Any diehard Boston Red Sox fan knows all too well the many humiliations that the team suffered for decades – at least until the franchise finally shook off the Curse of the Bambino by becoming World Series champions in 2004.
In the annals of Red Sox ignominy, perhaps no loss is more crushing than Game 6 of the 1986 World Series. Pitted against the New York Mets, the Red Sox went into the 10th inning of that game with a two-run lead. The mood was electric, with Boston poised for its first World Series win since 1918.
Then came the inevitable. The Mets scored a run on three consecutive hits, and a wild pitch by Boston reliever Bob Stanley brought in the tying run from third base. What followed still haunts the collective memory of Red Sox Nation. The Mets' Mookie Wilson hit a routine grounder to Boston first baseman Bill Buckner. The ball rolled between his legs and into the outfield, allowing New York to win 6-5. The Mets, naturally, prevailed in Game 7.
Celebrated author Don DeLillo taps the metaphorical implications of that ill-fated game in his script for the aptly titled Game 6. Michael Keaton portrays Nicky Rogan, a successful playwright whose new work is premiering on Broadway the evening of Oct. 25, 1986 -- the same time that the Red Sox square off against the Mets for Game 6 at Shea Stadium.
This marks a real dilemma for Nicky, a long-suffering Bosox fanatic who can recite with masochistic abandon his team's history of heartbreaking losses. "They pound in your head like the hammer of life," Nicky tells some Mets fans at a bar. "You can analyze a Red Sox game day and night for a month and still uncover really complex layers of feelings, feelings you didn't even think you were capable of having."
But the World Series might just be the least of Nicky's worries. His best friend and fellow playwright, Elliott (Griffin Dunne), is in the throes of a nervous breakdown brought on by a preternaturally vicious review from a preternaturally vicious theatre critic (Robert Downey Jr.) who is slated to attend Nicky's opening night. Then there is Nicky's leading man (Harris Yulin), who has a brain parasite causing him to forget his lines. And if that isn't enough, our protagonist learns from his daughter (Ari Graynor) that his wife (Catherine O'Hara) is conferring with a divorce lawyer prominent enough to own his own submarine.
DeLillo's dialogue, while witty and finely honed, is steeped in a literary tradition that feels further confined by Michael Hoffman's stagy direction. For a movie ostensibly about baseball, Game 6 pitches an awful lot of talk our way -- and a good deal of it isn't convincing. As Nicky flits from episode to episode, the movie is too tidy and contrived for its own good. The viewer can almost see the puppet strings directing these characters around a Manhattan crowded with metaphors.

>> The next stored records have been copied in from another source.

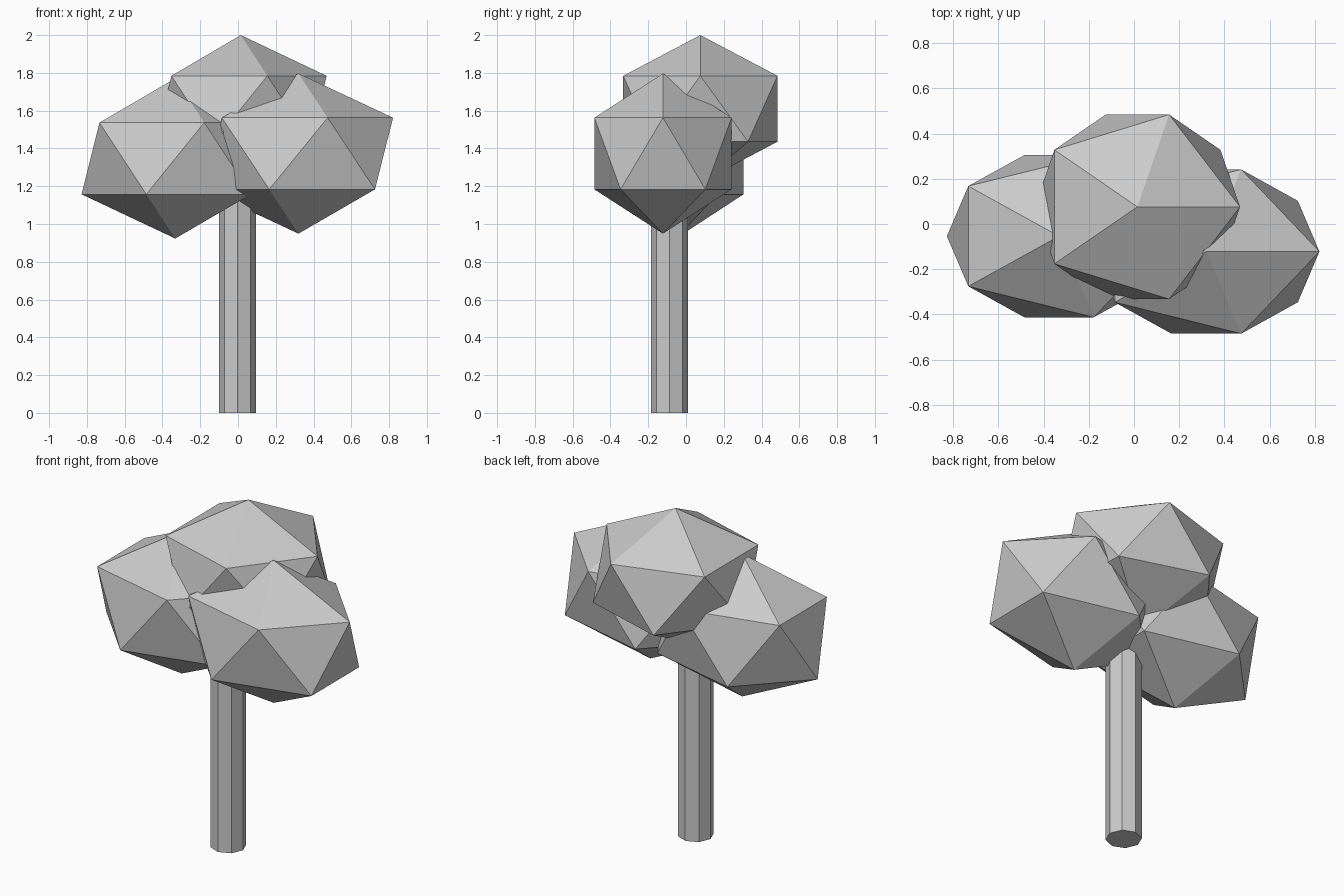
import bpy

if "Cube" in bpy.data.objects:
    bpy.data.objects.remove(bpy.data.objects["Cube"])

# Trunk: eight-sided post, its top buried in the foliage
bpy.ops.mesh.primitive_cylinder_add(vertices=8, radius=0.098, depth=1.32,
                                    location=(-0.002, -0.088, 0.66))
bpy.context.object.name = "trunk"


def foliage(name, location, scale):
    """Flat-faced icosahedron stretched into a leaf clump."""
    bpy.ops.mesh.primitive_ico_sphere_add(subdivisions=1, radius=1, location=location)
    clump = bpy.context.object
    clump.name = name
    clump.scale = scale
    bpy.ops.object.transform_apply(location=False, rotation=False, scale=True)


# Three overlapping leaf clumps
foliage("left_foliage", (-0.332, -0.054, 1.347), (0.555, 0.422, 0.424))
foliage("right_foliage", (0.32, -0.122, 1.373), (0.56, 0.427, 0.424))
foliage("top_foliage", (0.015, 0.076, 1.61), (0.508, 0.48, 0.39))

Still, if there is an actor who can sell such verbosity with ease, it is Michael Keaton, who turns in a superb performance as a man addicted to the romance of losing. He almost manages to turn Game 6 into a win -- almost.

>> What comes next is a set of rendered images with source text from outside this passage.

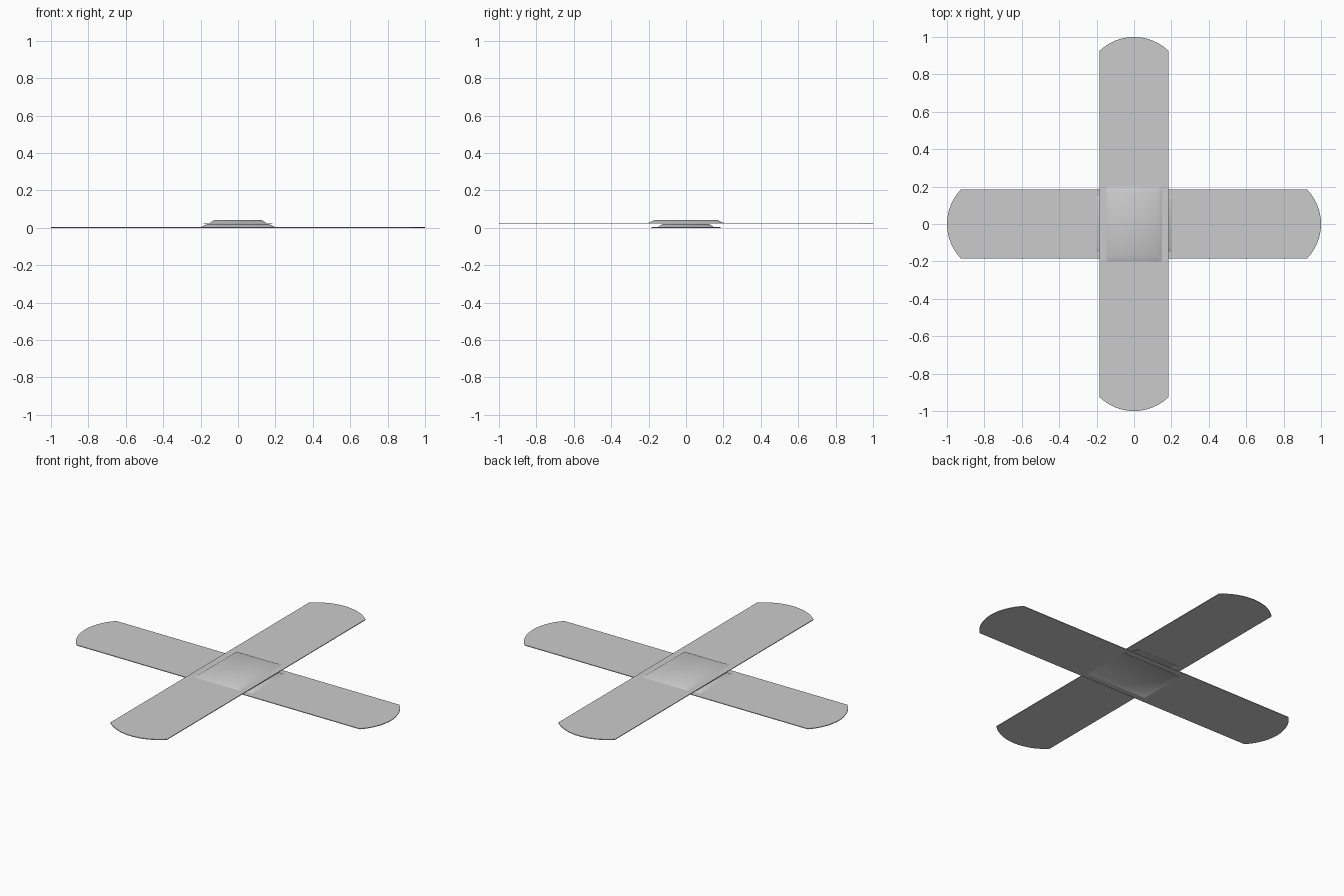
import bpy, bmesh, math

if "Cube" in bpy.data.objects:
    bpy.data.objects.remove(bpy.data.objects["Cube"])

LENGTH, HALF_W, SHOULDER = 1.0, 0.185, 0.925   # strip half length, half width, start of rounded end
THICK, PAD_H = 0.004, 0.016                    # sheet thickness, height of padded centre
XS = [-SHOULDER, -0.2, -0.165, 0.165, 0.2, SHOULDER]
YS = [-HALF_W, -0.15, -0.125, 0.125, 0.15, HALF_W]


def bandage(name, top_z, angle):
    bm = bmesh.new()
    # flat strip with a raised pad in the middle
    rows = [[bm.verts.new((x, y, PAD_H if abs(x) < 0.17 and abs(y) < 0.13 else 0))
             for y in YS] for x in XS]
    for i in range(5):
        for j in range(5):
            f = bm.faces.new((rows[i][j], rows[i + 1][j], rows[i + 1][j + 1], rows[i][j + 1]))
            f.smooth = 1 <= i <= 3 and 1 <= j <= 3
    # rounded ends
    sag = LENGTH - SHOULDER
    radius = (HALF_W ** 2 + sag ** 2) / (2 * sag)
    sweep = math.asin(HALF_W / radius)
    n = 16
    for side, row in ((1, rows[-1]), (-1, rows[0])):
        arc = []
        for k in range(1, n):
            a = sweep * (1 - 2 * k / n)
            arc.append(bm.verts.new((side * (LENGTH - radius + radius * math.cos(a)),
                                     radius * math.sin(a), 0)))
        bm.faces.new(row + arc)
    bmesh.ops.recalc_face_normals(bm, faces=bm.faces)
    up = sum(f.normal.z * f.calc_area() for f in bm.faces)
    if up < 0:
        bmesh.ops.reverse_faces(bm, faces=bm.faces)

    mesh = bpy.data.meshes.new(name)
    bm.to_mesh(mesh)
    bm.free()
    obj = bpy.data.objects.new(name, mesh)
    bpy.context.collection.objects.link(obj)
    obj.location.z = top_z
    obj.rotation_euler.z = angle
    # thin sheet, hollow beneath the pad
    mod = obj.modifiers.new("thickness", 'SOLIDIFY')
    mod.thickness = THICK
    mod.offset = -1


bandage("lower_bandage", THICK, 0)
bandage("upper_bandage", 0.027, math.pi / 2)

The 1.85:1 widescreen is of solid, if unremarkable, quality. A few portions are a little grainy, while colors are a bit muted in some scenes. These minor flaws, however do not detract from the movie-watching experience.
Viewers can select between Dolby Digital 5.1 and Stereo 2.0. A talky movie, Game 6 requires only that DeLillo's smart and incisive dialogue be audible. For the most part, the sound is fine. The volume is inconsistent in a few spots. Subtitles are available in Spanish.
Director Hoffman offers a congenial and informative commentary. Considering that he is soloing it, the track is surprisingly expansive; he discusses everything from the project's origins to the rigors of a tight shooting schedule and shoestring budget. That said, there are a few unavoidable patches of dead air. Hoffman is a fine commentator, but it would have been helpful if there had been another participant with whom he could interact.
An informative 15-minute Making Game 6 featurette incorporates clips from the film and interviews with Hoffman, Dunne, Keaton, Graynor, co-producer Amy Robinson and others. While this mini-documentary certainly doesn't stray far from a typical promotional video, it is more illuminating than most and helps viewers appreciate the rigors of making a movie of this caliber for less than $500,000.
A curious extra is Game 6 Stories, scrolling text in which 10 hardcore Red Sox fans -- folks we've never heard of -- offer accounts of their suffering through that infamous '86 World Series game. All I can guess is that this must have looked like a great idea on paper.
The DVD includes a theatrical trailer.
Game 6 is a decent outing that warrants respect, but it falls short of true resonance. Despite a terrific pedigree, the film is too tightly contrived. Keaton's Nicky Rogan elicits our sympathy, but he's not terribly interesting -- nor do we ever get the impression that he really has much at stake, either with his play or the Series game.